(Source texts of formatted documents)
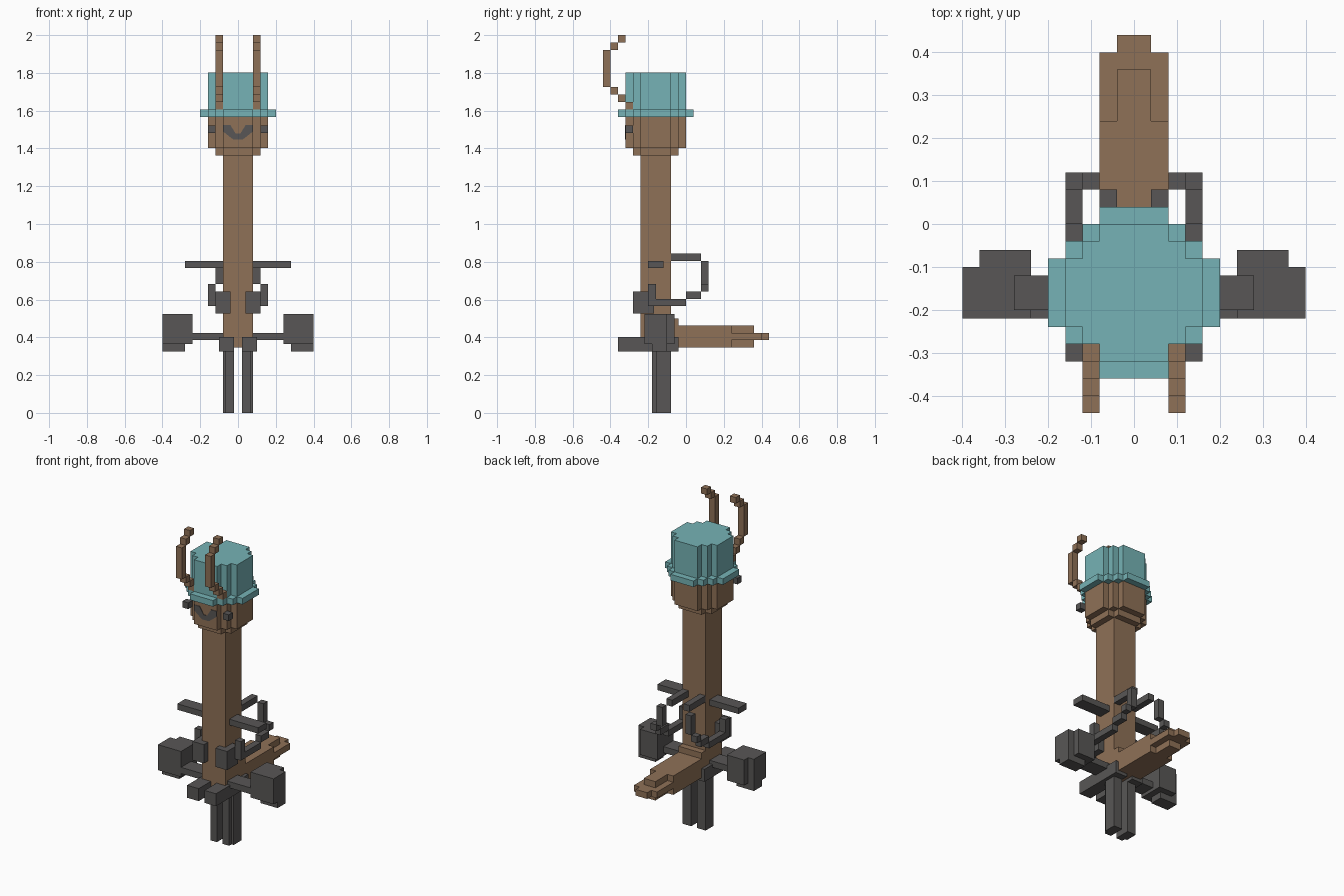
import bpy, bmesh

cube = bpy.data.objects.get("Cube")
if cube:
    bpy.data.objects.remove(cube, do_unlink=True)


def material(name, rgb):
    m = bpy.data.materials.new(name)
    m.use_nodes = True
    m.diffuse_color = (*rgb, 1)
    bsdf = m.node_tree.nodes["Principled BSDF"]
    bsdf.inputs["Base Color"].default_value = (*rgb, 1)
    bsdf.inputs["Roughness"].default_value = 0.8
    return m


BROWN = material("brown", (0.275, 0.165, 0.095))
TEAL = material("teal", (0.18, 0.45, 0.465))
GREY = material("dark grey", (0.098, 0.094, 0.092))
AXIS_Y = -0.16  # centre line of the neck and head


def finish(name, bm, mat):
    bmesh.ops.recalc_face_normals(bm, faces=bm.faces)
    me = bpy.data.meshes.new(name)
    bm.to_mesh(me)
    bm.free()
    me.materials.append(mat)
    ob = bpy.data.objects.new(name, me)
    bpy.context.collection.objects.link(ob)
    return ob


def boxes(name, mat, *spans):
    """One object from blocks given as (x range, y range, z range)."""
    bm = bmesh.new()
    for span in spans:
        verts = bmesh.ops.create_cube(bm, size=1)["verts"]
        for v in verts:
            v.co = [lo + (hi - lo) * (c + 0.5) for c, (lo, hi) in zip(v.co, span)]
    return finish(name, bm, mat)


def pair(name, mat, *spans):
    """Left part plus its mirrored right twin."""
    boxes("left_" + name, mat, *spans)
    boxes("right_" + name, mat,
          *[((-x[1], -x[0]), y, z) for x, y, z in spans])


def prism(name, mat, pts, z=None, y=None):
    """Extrude a plan between two heights, or a front outline between two depths."""
    bm = bmesh.new()
    lo, hi = z or y
    place = (lambda a, b, c: (a, b, c)) if z else (lambda a, b, c: (a, c, b))
    face = bm.faces.new([bm.verts.new(place(a, b, lo)) for a, b in pts])
    new = bmesh.ops.extrude_face_region(bm, geom=[face])["geom"]
    for v in new:
        if isinstance(v, bmesh.types.BMVert):
            v.co[2 if z else 1] = hi
    return finish(name, bm, mat)


def stepped_plan(widest, narrowest, step=0.04):
    """Round-ish plan whose corners are staircases."""
    quarter = []
    a, b = widest, narrowest
    while a > narrowest - 0.001:
        quarter += [(a, b), (a - step, b)]
        a, b = a - step, b + step
    quarter.pop()
    pts = quarter + [(-x, y) for x, y in reversed(quarter)]
    pts += [(-x, -y) for x, y in pts]
    return [(x, y + AXIS_Y) for x, y in pts]


# Neck, head and hat
boxes("neck", BROWN, ((-.08, .08), (-.24, -.08), (.345, 1.37)))
prism("chin", BROWN, stepped_plan(.12, .08), z=(1.363, 1.402))
prism("head", BROWN, stepped_plan(.16, .08), z=(1.402, 1.567))
prism("hat_brim", TEAL, stepped_plan(.20, .08), z=(1.567, 1.605))
prism("hat_crown", TEAL, stepped_plan(.16, .08), z=(1.605, 1.803))

# Face
pair("eye", GREY, ((.12, .16), (-.32, -.28), (1.483, 1.522)))
smile_half = [(0, 1.447), (.025, 1.447), (.079, 1.49), (.079, 1.523),
              (.04, 1.523), (.012, 1.478), (0, 1.478)]
smile = smile_half + [(-x, z) for x, z in reversed(smile_half[1:-1])]
prism("smile", GREY, smile, y=(-.323, -.318))

# Curling horns: (front edge, bottom, top)
horn = [(-.32, 1.605, 1.645), (-.36, 1.645, 1.685), (-.40, 1.685, 1.725),
        (-.44, 1.725, 1.922), (-.40, 1.922, 1.962), (-.36, 1.962, 2.0)]
pair("horn", BROWN, *[((.08, .12), (y, y + .04), (a, b)) for y, a, b in horn])

# Tail: layers narrowing to a tip
boxes("tail", BROWN,
      ((-.08, .08), (-.08, -.04), (.345, .50)),
      ((-.08, .08), (-.04, .24), (.345, .463)),
      ((-.04, .04), (.24, .36), (.345, .463)),
      ((-.08, .08), (.24, .40), (.385, .424)),
      ((-.04, .04), (.40, .44), (.385, .424)))

# Legs and feet
pair("foot", GREY, ((.02, .10), (-.36, -.04), (.325, .403)))
pair("leg", GREY, ((.02, .065), (-.18, -.08), (0, .33)),
     ((.065, .08), (-.157, -.08), (0, .33)))

# Arms ending in heavy side weights
pair("arm", GREY, ((.08, .25), (-.22, -.12), (.385, .424)))
pair("side_weight", GREY,
     ((.24, .36), (-.22, -.06), (.364, .523)),
     ((.36, .40), (-.22, -.10), (.364, .523)),
     ((.28, .40), (-.18, -.10), (.325, .364)))

# Chest block with the looping frame behind it
pair("chest_block", GREY, ((.04, .12), (-.28, -.17), (.525, .642)))
pair("side_bar", GREY, ((.08, .28), (-.20, -.12), (.766, .803)))
pair("loop_frame", GREY,
     ((.12, .16), (-.20, -.16), (.565, .683)),
     ((.12, .16), (-.16, 0), (.565, .603)),
     ((.12, .16), (0, .08), (.603, .643)),
     ((.12, .16), (.08, .12), (.643, .683)),
     ((.08, .12), (.08, .12), (.683, .803)),
     ((.04, .08), (-.08, .08), (.803, .843)))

WORK ORDER: When copying the records above, please match them exactly but leave out all pictures.

SOLUTION TO THIS TASK:
import bpy, bmesh

cube = bpy.data.objects.get("Cube")
if cube:
    bpy.data.objects.remove(cube, do_unlink=True)


def material(name, rgb):
    m = bpy.data.materials.new(name)
    m.use_nodes = True
    m.diffuse_color = (*rgb, 1)
    bsdf = m.node_tree.nodes["Principled BSDF"]
    bsdf.inputs["Base Color"].default_value = (*rgb, 1)
    bsdf.inputs["Roughness"].default_value = 0.8
    return m


BROWN = material("brown", (0.275, 0.165, 0.095))
TEAL = material("teal", (0.18, 0.45, 0.465))
GREY = material("dark grey", (0.098, 0.094, 0.092))
AXIS_Y = -0.16  # centre line of the neck and head


def finish(name, bm, mat):
    bmesh.ops.recalc_face_normals(bm, faces=bm.faces)
    me = bpy.data.meshes.new(name)
    bm.to_mesh(me)
    bm.free()
    me.materials.append(mat)
    ob = bpy.data.objects.new(name, me)
    bpy.context.collection.objects.link(ob)
    return ob


def boxes(name, mat, *spans):
    """One object from blocks given as (x range, y range, z range)."""
    bm = bmesh.new()
    for span in spans:
        verts = bmesh.ops.create_cube(bm, size=1)["verts"]
        for v in verts:
            v.co = [lo + (hi - lo) * (c + 0.5) for c, (lo, hi) in zip(v.co, span)]
    return finish(name, bm, mat)


def pair(name, mat, *spans):
    """Left part plus its mirrored right twin."""
    boxes("left_" + name, mat, *spans)
    boxes("right_" + name, mat,
          *[((-x[1], -x[0]), y, z) for x, y, z in spans])


def prism(name, mat, pts, z=None, y=None):
    """Extrude a plan between two heights, or a front outline between two depths."""
    bm = bmesh.new()
    lo, hi = z or y
    place = (lambda a, b, c: (a, b, c)) if z else (lambda a, b, c: (a, c, b))
    face = bm.faces.new([bm.verts.new(place(a, b, lo)) for a, b in pts])
    new = bmesh.ops.extrude_face_region(bm, geom=[face])["geom"]
    for v in new:
        if isinstance(v, bmesh.types.BMVert):
            v.co[2 if z else 1] = hi
    return finish(name, bm, mat)


def stepped_plan(widest, narrowest, step=0.04):
    """Round-ish plan whose corners are staircases."""
    quarter = []
    a, b = widest, narrowest
    while a > narrowest - 0.001:
        quarter += [(a, b), (a - step, b)]
        a, b = a - step, b + step
    quarter.pop()
    pts = quarter + [(-x, y) for x, y in reversed(quarter)]
    pts += [(-x, -y) for x, y in pts]
    return [(x, y + AXIS_Y) for x, y in pts]


# Neck, head and hat
boxes("neck", BROWN, ((-.08, .08), (-.24, -.08), (.345, 1.37)))
prism("chin", BROWN, stepped_plan(.12, .08), z=(1.363, 1.402))
prism("head", BROWN, stepped_plan(.16, .08), z=(1.402, 1.567))
prism("hat_brim", TEAL, stepped_plan(.20, .08), z=(1.567, 1.605))
prism("hat_crown", TEAL, stepped_plan(.16, .08), z=(1.605, 1.803))

# Face
pair("eye", GREY, ((.12, .16), (-.32, -.28), (1.483, 1.522)))
smile_half = [(0, 1.447), (.025, 1.447), (.079, 1.49), (.079, 1.523),
              (.04, 1.523), (.012, 1.478), (0, 1.478)]
smile = smile_half + [(-x, z) for x, z in reversed(smile_half[1:-1])]
prism("smile", GREY, smile, y=(-.323, -.318))

# Curling horns: (front edge, bottom, top)
horn = [(-.32, 1.605, 1.645), (-.36, 1.645, 1.685), (-.40, 1.685, 1.725),
        (-.44, 1.725, 1.922), (-.40, 1.922, 1.962), (-.36, 1.962, 2.0)]
pair("horn", BROWN, *[((.08, .12), (y, y + .04), (a, b)) for y, a, b in horn])

# Tail: layers narrowing to a tip
boxes("tail", BROWN,
      ((-.08, .08), (-.08, -.04), (.345, .50)),
      ((-.08, .08), (-.04, .24), (.345, .463)),
      ((-.04, .04), (.24, .36), (.345, .463)),
      ((-.08, .08), (.24, .40), (.385, .424)),
      ((-.04, .04), (.40, .44), (.385, .424)))

# Legs and feet
pair("foot", GREY, ((.02, .10), (-.36, -.04), (.325, .403)))
pair("leg", GREY, ((.02, .065), (-.18, -.08), (0, .33)),
     ((.065, .08), (-.157, -.08), (0, .33)))

# Arms ending in heavy side weights
pair("arm", GREY, ((.08, .25), (-.22, -.12), (.385, .424)))
pair("side_weight", GREY,
     ((.24, .36), (-.22, -.06), (.364, .523)),
     ((.36, .40), (-.22, -.10), (.364, .523)),
     ((.28, .40), (-.18, -.10), (.325, .364)))

# Chest block with the looping frame behind it
pair("chest_block", GREY, ((.04, .12), (-.28, -.17), (.525, .642)))
pair("side_bar", GREY, ((.08, .28), (-.20, -.12), (.766, .803)))
pair("loop_frame", GREY,
     ((.12, .16), (-.20, -.16), (.565, .683)),
     ((.12, .16), (-.16, 0), (.565, .603)),
     ((.12, .16), (0, .08), (.603, .643)),
     ((.12, .16), (.08, .12), (.643, .683)),
     ((.08, .12), (.08, .12), (.683, .803)),
     ((.04, .08), (-.08, .08), (.803, .843)))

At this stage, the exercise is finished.